### [Task brief]
Would you write out the entries below word for word, omitting the pictures?

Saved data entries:

# # # #

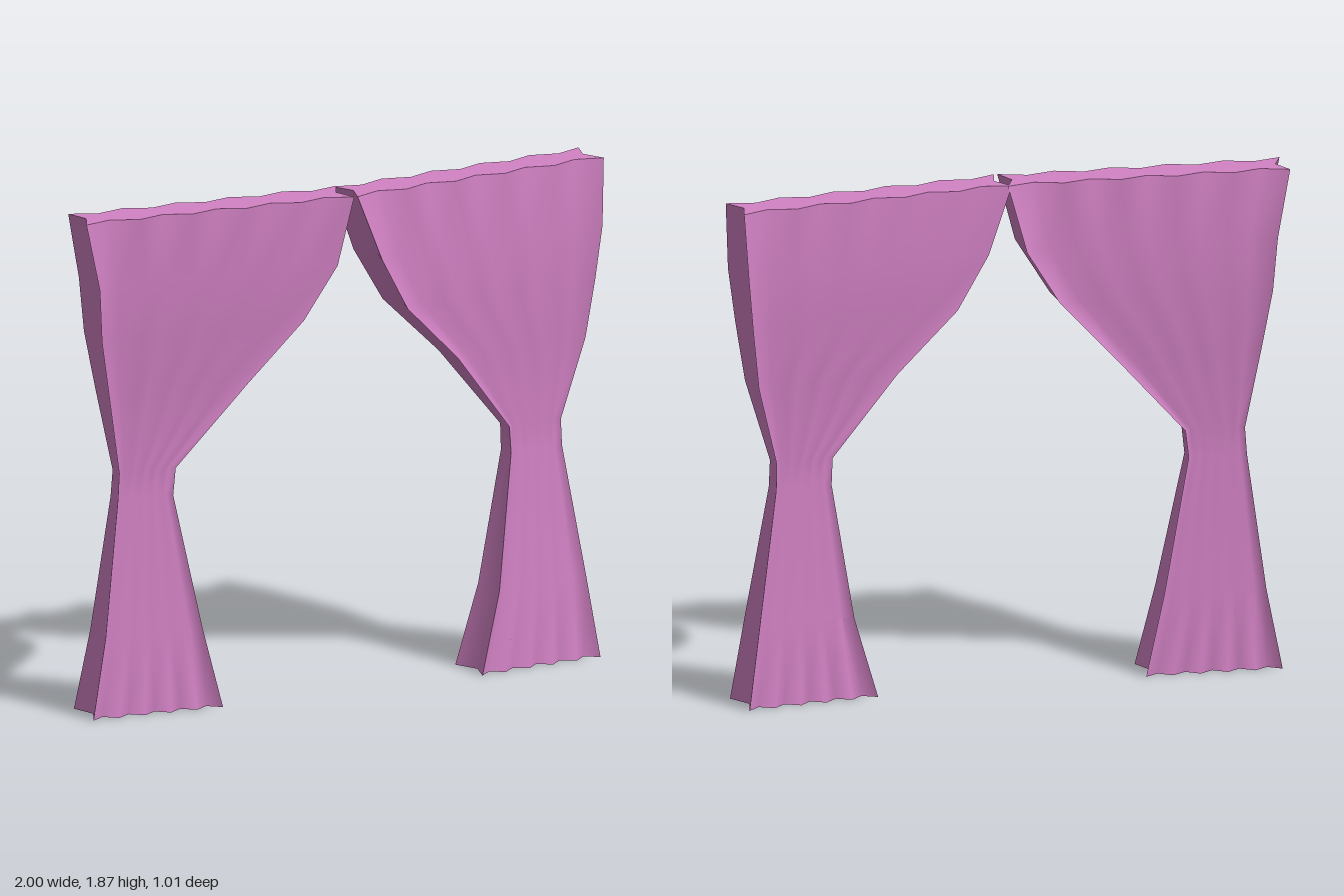
import * as THREE from 'three';
import { toCreasedNormals } from 'three/addons/utils/BufferGeometryUtils.js';

const FOLDS = 5;
const STEPS = FOLDS * 2; // one column per ridge and valley

// heights and half thicknesses shared by both panels, floor to top
const HEIGHTS = [0, 0.3, 0.8, 0.9, 1.2, 1.42, 1.62, 1.87];
const HALF = [0.093, 0.073, 0.035, 0.032, 0.066, 0.086, 0.1, 0.087];

// A closed, pleated panel standing on a slanted line in plan.
// start, end: [x, z] of the line; minX, maxX: the panel's ends at each height;
// drift: how far the cloth below the top hangs off the line in z.
function curtain(name, start, end, drift, minX, maxX, material) {
  const dir = new THREE.Vector2(end[0] - start[0], end[1] - start[1]);
  const slope = dir.y / dir.x;
  dir.normalize();
  const positions = [];
  const index = [];
  const ring = 2 * (STEPS + 1) + 2;

  HEIGHTS.forEach((y, level) => {
    const h = HALF[level];
    const shift = drift * Math.min(1, (1.87 - y) / 0.7);
    const put = (u, v, slide = 0) => {
      const x = THREE.MathUtils.lerp(minX[level], maxX[level], u);
      const z = start[1] + (x - start[0]) * slope + shift;
      positions.push(x - dir.y * v + dir.x * slide, y, z + dir.x * v + dir.y * slide);
    };
    // ridges on even columns, valleys on odd ones
    const depth = (i) => (i % 2 ? 0.6 * h : h);
    for (let i = 0; i <= STEPS; i++) put(i / STEPS, depth(i));
    put(1, 0, -0.4 * h); // pinched end
    for (let i = STEPS; i >= 0; i--) put(i / STEPS, -depth(i));
    put(0, 0, 0.4 * h);
  });

  // cloth surface
  for (let level = 0; level < HEIGHTS.length - 1; level++) {
    for (let i = 0; i < ring; i++) {
      const j = (i + 1) % ring;
      const a = level * ring + i, b = level * ring + j;
      index.push(a, b, b + ring, a, b + ring, a + ring);
    }
  }

  // top and hem, split along the middle so they follow the pinched ends
  const top = (HEIGHTS.length - 1) * ring;
  const back = (i) => 2 * STEPS + 2 - i;
  const cap = (a, b, c) => index.push(top + a, top + b, top + c, a, c, b);
  for (let i = 1; i < STEPS - 1; i++) {
    cap(i, i + 1, back(i + 1));
    cap(i, back(i + 1), back(i));
  }
  const ends = [
    [ring - 1, 0, 1, back(1), back(0)],
    [STEPS + 1, back(STEPS), back(STEPS - 1), STEPS - 1, STEPS],
  ];
  for (const [notch, ...rim] of ends) {
    for (let i = 0; i < 3; i++) cap(notch, rim[i], rim[i + 1]);
  }

  const geometry = new THREE.BufferGeometry();
  geometry.setAttribute('position', new THREE.Float32BufferAttribute(positions, 3));
  geometry.setIndex(index);
  const mesh = new THREE.Mesh(toCreasedNormals(geometry, 1.35), material);
  mesh.name = name;
  return mesh;
}

export function createModel() {
  const group = new THREE.Group();
  group.name = 'curtains';
  const cloth = new THREE.MeshStandardMaterial({ color: 0xd483c6, side: THREE.DoubleSide });

  group.add(curtain('rightCurtain', [-0.96, -0.415], [-0.03, 0.078], -0.027,
    [-0.918, -0.868, -0.812, -0.806, -0.854, -0.893, -0.911, -0.96],
    [-0.468, -0.532, -0.62, -0.61, -0.371, -0.192, -0.085, -0.03], cloth));

  group.add(curtain('leftCurtain', [-0.033, 0.08], [0.968, 0.412], 0.007,
    [0.465, 0.546, 0.616, 0.611, 0.381, 0.167, 0.058, -0.033],
    [0.945, 0.9, 0.823, 0.82, 0.9, 0.93, 0.953, 0.968], cloth));

  return group;
}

# # # #

### [Response area]
import * as THREE from 'three';
import { toCreasedNormals } from 'three/addons/utils/BufferGeometryUtils.js';

const FOLDS = 5;
const STEPS = FOLDS * 2; // one column per ridge and valley

// heights and half thicknesses shared by both panels, floor to top
const HEIGHTS = [0, 0.3, 0.8, 0.9, 1.2, 1.42, 1.62, 1.87];
const HALF = [0.093, 0.073, 0.035, 0.032, 0.066, 0.086, 0.1, 0.087];

// A closed, pleated panel standing on a slanted line in plan.
// start, end: [x, z] of the line; minX, maxX: the panel's ends at each height;
// drift: how far the cloth below the top hangs off the line in z.
function curtain(name, start, end, drift, minX, maxX, material) {
  const dir = new THREE.Vector2(end[0] - start[0], end[1] - start[1]);
  const slope = dir.y / dir.x;
  dir.normalize();
  const positions = [];
  const index = [];
  const ring = 2 * (STEPS + 1) + 2;

  HEIGHTS.forEach((y, level) => {
    const h = HALF[level];
    const shift = drift * Math.min(1, (1.87 - y) / 0.7);
    const put = (u, v, slide = 0) => {
      const x = THREE.MathUtils.lerp(minX[level], maxX[level], u);
      const z = start[1] + (x - start[0]) * slope + shift;
      positions.push(x - dir.y * v + dir.x * slide, y, z + dir.x * v + dir.y * slide);
    };
    // ridges on even columns, valleys on odd ones
    const depth = (i) => (i % 2 ? 0.6 * h : h);
    for (let i = 0; i <= STEPS; i++) put(i / STEPS, depth(i));
    put(1, 0, -0.4 * h); // pinched end
    for (let i = STEPS; i >= 0; i--) put(i / STEPS, -depth(i));
    put(0, 0, 0.4 * h);
  });

  // cloth surface
  for (let level = 0; level < HEIGHTS.length - 1; level++) {
    for (let i = 0; i < ring; i++) {
      const j = (i + 1) % ring;
      const a = level * ring + i, b = level * ring + j;
      index.push(a, b, b + ring, a, b + ring, a + ring);
    }
  }

  // top and hem, split along the middle so they follow the pinched ends
  const top = (HEIGHTS.length - 1) * ring;
  const back = (i) => 2 * STEPS + 2 - i;
  const cap = (a, b, c) => index.push(top + a, top + b, top + c, a, c, b);
  for (let i = 1; i < STEPS - 1; i++) {
    cap(i, i + 1, back(i + 1));
    cap(i, back(i + 1), back(i));
  }
  const ends = [
    [ring - 1, 0, 1, back(1), back(0)],
    [STEPS + 1, back(STEPS), back(STEPS - 1), STEPS - 1, STEPS],
  ];
  for (const [notch, ...rim] of ends) {
    for (let i = 0; i < 3; i++) cap(notch, rim[i], rim[i + 1]);
  }

  const geometry = new THREE.BufferGeometry();
  geometry.setAttribute('position', new THREE.Float32BufferAttribute(positions, 3));
  geometry.setIndex(index);
  const mesh = new THREE.Mesh(toCreasedNormals(geometry, 1.35), material);
  mesh.name = name;
  return mesh;
}

export function createModel() {
  const group = new THREE.Group();
  group.name = 'curtains';
  const cloth = new THREE.MeshStandardMaterial({ color: 0xd483c6, side: THREE.DoubleSide });

  group.add(curtain('rightCurtain', [-0.96, -0.415], [-0.03, 0.078], -0.027,
    [-0.918, -0.868, -0.812, -0.806, -0.854, -0.893, -0.911, -0.96],
    [-0.468, -0.532, -0.62, -0.61, -0.371, -0.192, -0.085, -0.03], cloth));

  group.add(curtain('leftCurtain', [-0.033, 0.08], [0.968, 0.412], 0.007,
    [0.465, 0.546, 0.616, 0.611, 0.381, 0.167, 0.058, -0.033],
    [0.945, 0.9, 0.823, 0.82, 0.9, 0.93, 0.953, 0.968], cloth));

  return group;
}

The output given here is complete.